▸ **Exercise goal**
The string "pocket" appears in some lines of the entries that follow; copy each such line.

[Stored data]
((
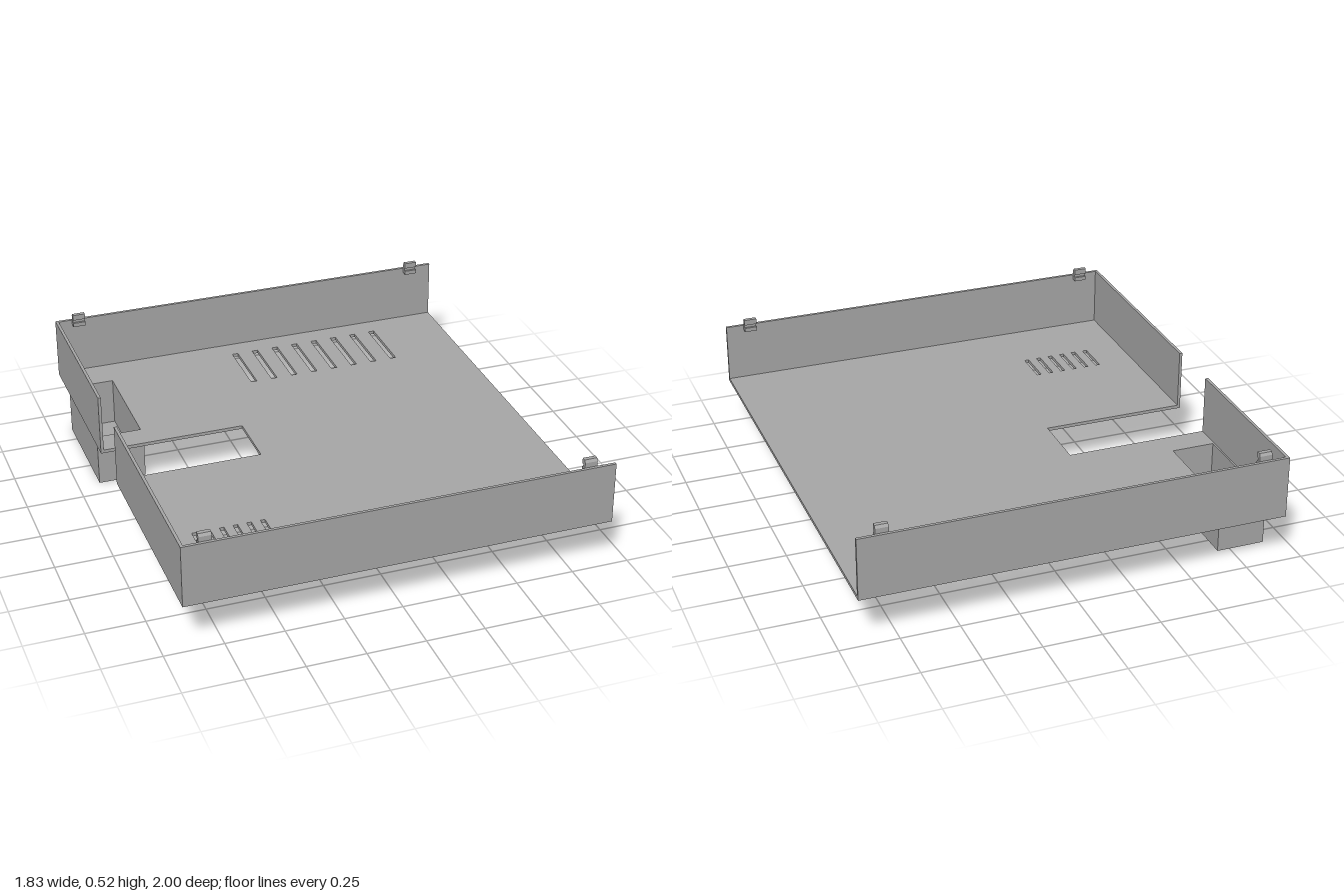
import * as THREE from 'three';

export function createModel() {
  const model = new THREE.Group();
  model.name = 'enclosureTray';
  const grey = new THREE.MeshStandardMaterial({ color: 0xa8a8a8 });
  grey.name = 'grey plastic';

  const W = 0.915, D = 1, T = 0.013;
  const BASE = 0.21, FLOOR = 0.225, RIM = 0.483;

  const add = (name, geometry, parent = model) => {
    const mesh = new THREE.Mesh(geometry, grey);
    mesh.name = name;
    parent.add(mesh);
    return mesh;
  };
  // Box given by its two extreme corners
  const box = (name, x0, x1, y0, y1, z0, z1, parent) => {
    const g = new THREE.BoxGeometry(x1 - x0, y1 - y0, z1 - z0);
    g.translate((x0 + x1) / 2, (y0 + y1) / 2, (z0 + z1) / 2);
    return add(name, g, parent);
  };

  // Floor plate: notch in the right edge, two rows of vents, a pocket opening
  const points = (list) => list.map(([x, z]) => new THREE.Vector2(x, z));
  const plate = new THREE.Shape(points([
    [-W, -D], [W, -D], [W, D], [-W, D],
    [-W, 0.027], [-0.275, 0.027], [-0.275, -0.235], [-W, -0.235],
  ]));
  const cut = (x0, x1, z0, z1) =>
    plate.holes.push(new THREE.Path(points([[x0, z0], [x0, z1], [x1, z1], [x1, z0]])));
  for (let i = 0; i < 8; i++) {
    const x = -0.098 + i * 0.0972;
    cut(x - 0.0135, x + 0.0135, -0.89, -0.605);
  }
  for (let i = 0; i < 6; i++) {
    const x = -0.727 + i * 0.0585;
    cut(x - 0.01, x + 0.01, 0.53, 0.69);
  }
  cut(-0.895, -0.705, -0.83, -0.355);
  const floor = new THREE.ExtrudeGeometry(plate, { depth: FLOOR - BASE, bevelEnabled: false });
  floor.rotateX(Math.PI / 2).translate(0, FLOOR, 0);
  add('floorPlate', floor);

  // Walls: full front and back, right side split by the notch, left side open
  box('frontWall', -W, W, FLOOR, RIM, D - T, D);
  box('backWall', -W, W, FLOOR, RIM, -D, -D + T);
  box('rightWallFront', -W, -W + T, FLOOR, RIM, 0.027, D - T);
  box('rightWallBack', -W, -W + T, FLOOR, RIM, -D + T, -0.235);

  // Hollow pocket hanging under the floor
  const pocket = new THREE.Group();
  pocket.name = 'pocket';
  model.add(pocket);
  const [px0, px1, pz0, pz1] = [-0.905, -0.695, -0.84, -0.34];
  box('pocketBottom', px0, px1, 0, 0.012, pz0, pz1, pocket);
  box('pocketRightSide', px0, -0.895, 0.012, BASE, pz0, pz1, pocket);
  box('pocketLeftSide', -0.705, px1, 0.012, BASE, pz0, pz1, pocket);
  box('pocketBack', -0.895, -0.705, 0.012, BASE, pz0, -0.83, pocket);
  box('pocketFront', -0.895, -0.705, 0.012, BASE, -0.355, pz1, pocket);

  // Snap clips: a stem on the inner wall face with a hooked head
  const hook = new THREE.Shape(points([
    [0.987, 0.46], [0.987, 0.505], [0.98, 0.517], [0.962, 0.517],
    [0.962, 0.492], [0.97, 0.492], [0.97, 0.478], [0.96, 0.478], [0.96, 0.46],
  ]));
  for (const side of [1, -1]) {
    for (const x of [-0.813, 0.808]) {
      // Shape axes become z and y; the depth runs along -x
      const g = new THREE.ExtrudeGeometry(hook, { depth: 0.055, bevelEnabled: false });
      g.translate(0, 0, -0.0275).rotateY(side * -Math.PI / 2);
      g.translate(x, 0, 0);
      add(side > 0 ? 'frontClip' : 'backClip', g);
    }
  }
  return model;
}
))
▸ **Solution for this exercise**
  // Floor plate: notch in the right edge, two rows of vents, a pocket opening
  // Hollow pocket hanging under the floor
  const pocket = new THREE.Group();
  pocket.name = 'pocket';
  model.add(pocket);
  box('pocketBottom', px0, px1, 0, 0.012, pz0, pz1, pocket);
  box('pocketRightSide', px0, -0.895, 0.012, BASE, pz0, pz1, pocket);
  box('pocketLeftSide', -0.705, px1, 0.012, BASE, pz0, pz1, pocket);
  box('pocketBack', -0.895, -0.705, 0.012, BASE, pz0, -0.83, pocket);
  box('pocketFront', -0.895, -0.705, 0.012, BASE, -0.355, pz1, pocket);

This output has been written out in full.